What you will do |
Please say how many lines of the entries below contain the word "import", and leave out everything else.

Exercise data |
* * * * * * *

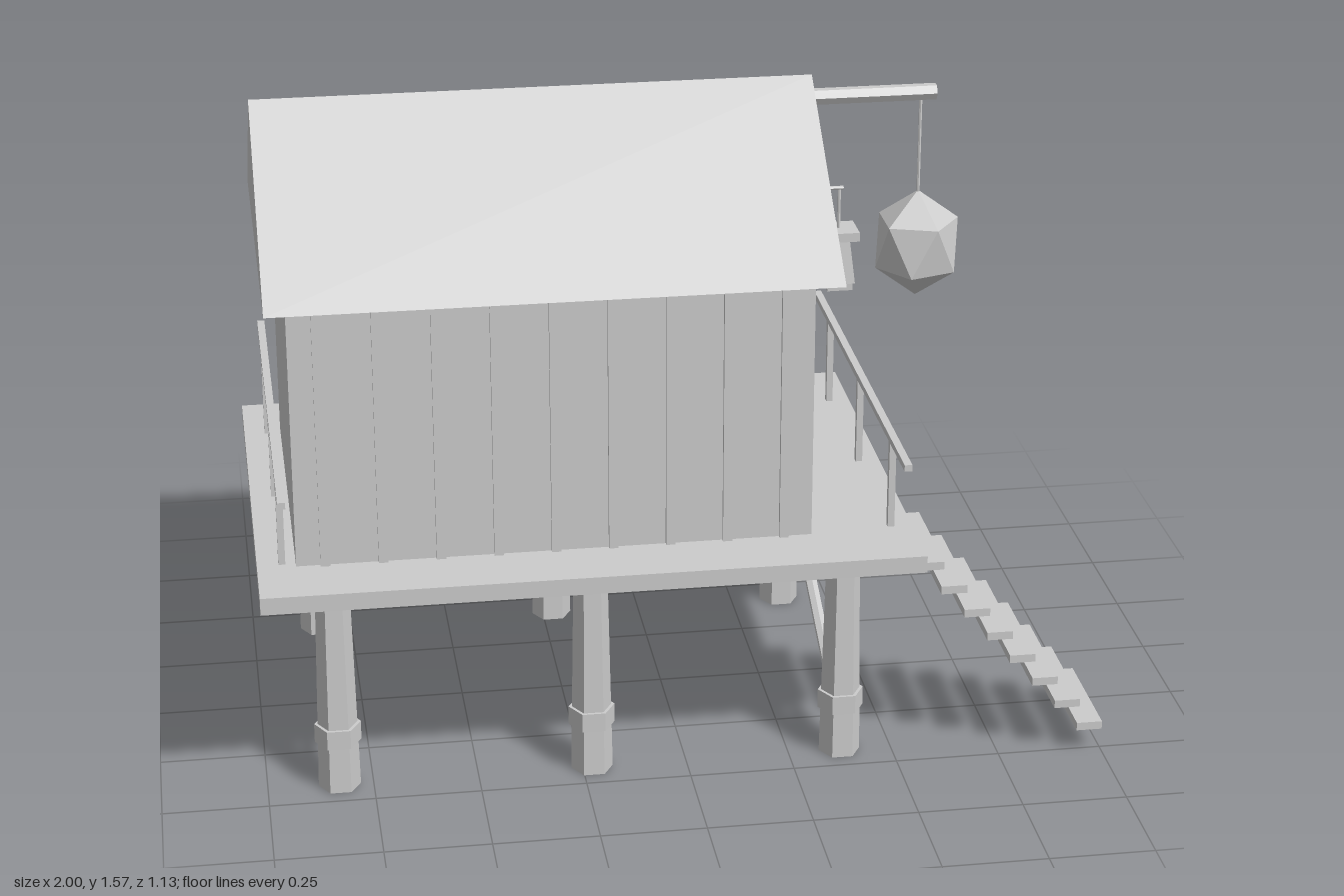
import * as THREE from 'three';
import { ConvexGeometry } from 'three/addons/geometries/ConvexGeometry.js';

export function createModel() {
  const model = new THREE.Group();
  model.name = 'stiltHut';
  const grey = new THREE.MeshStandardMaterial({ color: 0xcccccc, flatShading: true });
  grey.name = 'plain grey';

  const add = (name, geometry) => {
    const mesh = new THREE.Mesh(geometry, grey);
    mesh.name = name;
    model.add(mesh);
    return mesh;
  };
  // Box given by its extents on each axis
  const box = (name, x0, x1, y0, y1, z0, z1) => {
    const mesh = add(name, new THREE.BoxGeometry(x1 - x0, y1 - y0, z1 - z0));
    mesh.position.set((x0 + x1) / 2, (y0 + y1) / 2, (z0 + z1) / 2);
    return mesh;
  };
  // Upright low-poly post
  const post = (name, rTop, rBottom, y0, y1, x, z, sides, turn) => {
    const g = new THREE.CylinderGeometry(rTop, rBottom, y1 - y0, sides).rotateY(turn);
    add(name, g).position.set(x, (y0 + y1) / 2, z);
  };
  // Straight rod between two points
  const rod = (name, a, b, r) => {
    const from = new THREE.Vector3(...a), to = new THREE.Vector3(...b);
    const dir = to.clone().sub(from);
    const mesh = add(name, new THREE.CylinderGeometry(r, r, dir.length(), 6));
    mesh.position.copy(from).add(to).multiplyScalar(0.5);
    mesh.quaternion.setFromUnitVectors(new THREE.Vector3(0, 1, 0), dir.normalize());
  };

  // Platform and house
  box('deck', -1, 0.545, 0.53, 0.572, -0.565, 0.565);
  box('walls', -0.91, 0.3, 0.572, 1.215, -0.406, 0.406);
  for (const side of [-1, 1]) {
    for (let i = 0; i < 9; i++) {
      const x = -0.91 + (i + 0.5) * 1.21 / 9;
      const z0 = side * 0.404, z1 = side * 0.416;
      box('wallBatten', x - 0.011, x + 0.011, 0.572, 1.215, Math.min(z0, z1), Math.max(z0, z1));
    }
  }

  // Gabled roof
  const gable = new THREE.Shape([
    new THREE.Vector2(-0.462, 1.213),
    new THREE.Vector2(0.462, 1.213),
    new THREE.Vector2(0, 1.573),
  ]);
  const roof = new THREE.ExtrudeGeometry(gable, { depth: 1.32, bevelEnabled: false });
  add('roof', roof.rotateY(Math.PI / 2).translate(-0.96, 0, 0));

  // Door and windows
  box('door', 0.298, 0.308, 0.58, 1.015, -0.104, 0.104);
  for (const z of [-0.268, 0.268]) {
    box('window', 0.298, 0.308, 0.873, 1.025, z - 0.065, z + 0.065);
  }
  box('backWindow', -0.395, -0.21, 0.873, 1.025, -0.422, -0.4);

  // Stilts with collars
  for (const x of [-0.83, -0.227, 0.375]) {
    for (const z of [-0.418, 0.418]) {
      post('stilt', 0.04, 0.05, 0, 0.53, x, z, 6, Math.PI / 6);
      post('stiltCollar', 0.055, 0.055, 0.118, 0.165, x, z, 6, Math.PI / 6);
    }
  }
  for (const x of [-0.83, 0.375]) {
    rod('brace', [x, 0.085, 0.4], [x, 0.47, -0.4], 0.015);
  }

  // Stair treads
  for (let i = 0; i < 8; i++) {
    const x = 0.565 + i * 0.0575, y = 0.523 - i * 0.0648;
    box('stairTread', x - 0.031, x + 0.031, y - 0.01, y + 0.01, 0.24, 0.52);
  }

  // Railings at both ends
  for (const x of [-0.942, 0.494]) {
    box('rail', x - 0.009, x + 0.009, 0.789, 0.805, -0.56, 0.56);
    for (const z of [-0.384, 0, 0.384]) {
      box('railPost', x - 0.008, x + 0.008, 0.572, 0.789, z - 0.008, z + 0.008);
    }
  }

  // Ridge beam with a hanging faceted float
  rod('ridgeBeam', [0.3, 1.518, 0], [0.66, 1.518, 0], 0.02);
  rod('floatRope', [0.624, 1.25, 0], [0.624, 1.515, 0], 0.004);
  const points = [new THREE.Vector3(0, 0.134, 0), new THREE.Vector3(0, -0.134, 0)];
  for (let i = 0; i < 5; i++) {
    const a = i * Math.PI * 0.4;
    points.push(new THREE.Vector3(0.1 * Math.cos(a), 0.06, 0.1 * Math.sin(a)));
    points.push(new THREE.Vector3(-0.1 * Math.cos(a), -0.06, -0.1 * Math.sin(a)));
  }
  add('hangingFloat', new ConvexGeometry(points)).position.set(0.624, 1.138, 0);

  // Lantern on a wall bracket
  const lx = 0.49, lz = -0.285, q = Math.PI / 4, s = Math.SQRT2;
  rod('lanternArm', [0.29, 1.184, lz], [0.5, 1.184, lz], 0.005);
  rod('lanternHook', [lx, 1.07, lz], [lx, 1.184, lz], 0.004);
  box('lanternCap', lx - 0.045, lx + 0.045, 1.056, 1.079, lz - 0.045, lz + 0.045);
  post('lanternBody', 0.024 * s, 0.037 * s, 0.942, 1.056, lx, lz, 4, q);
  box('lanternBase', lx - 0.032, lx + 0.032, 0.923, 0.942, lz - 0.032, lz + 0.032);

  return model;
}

* * * * * * *

Your response |
2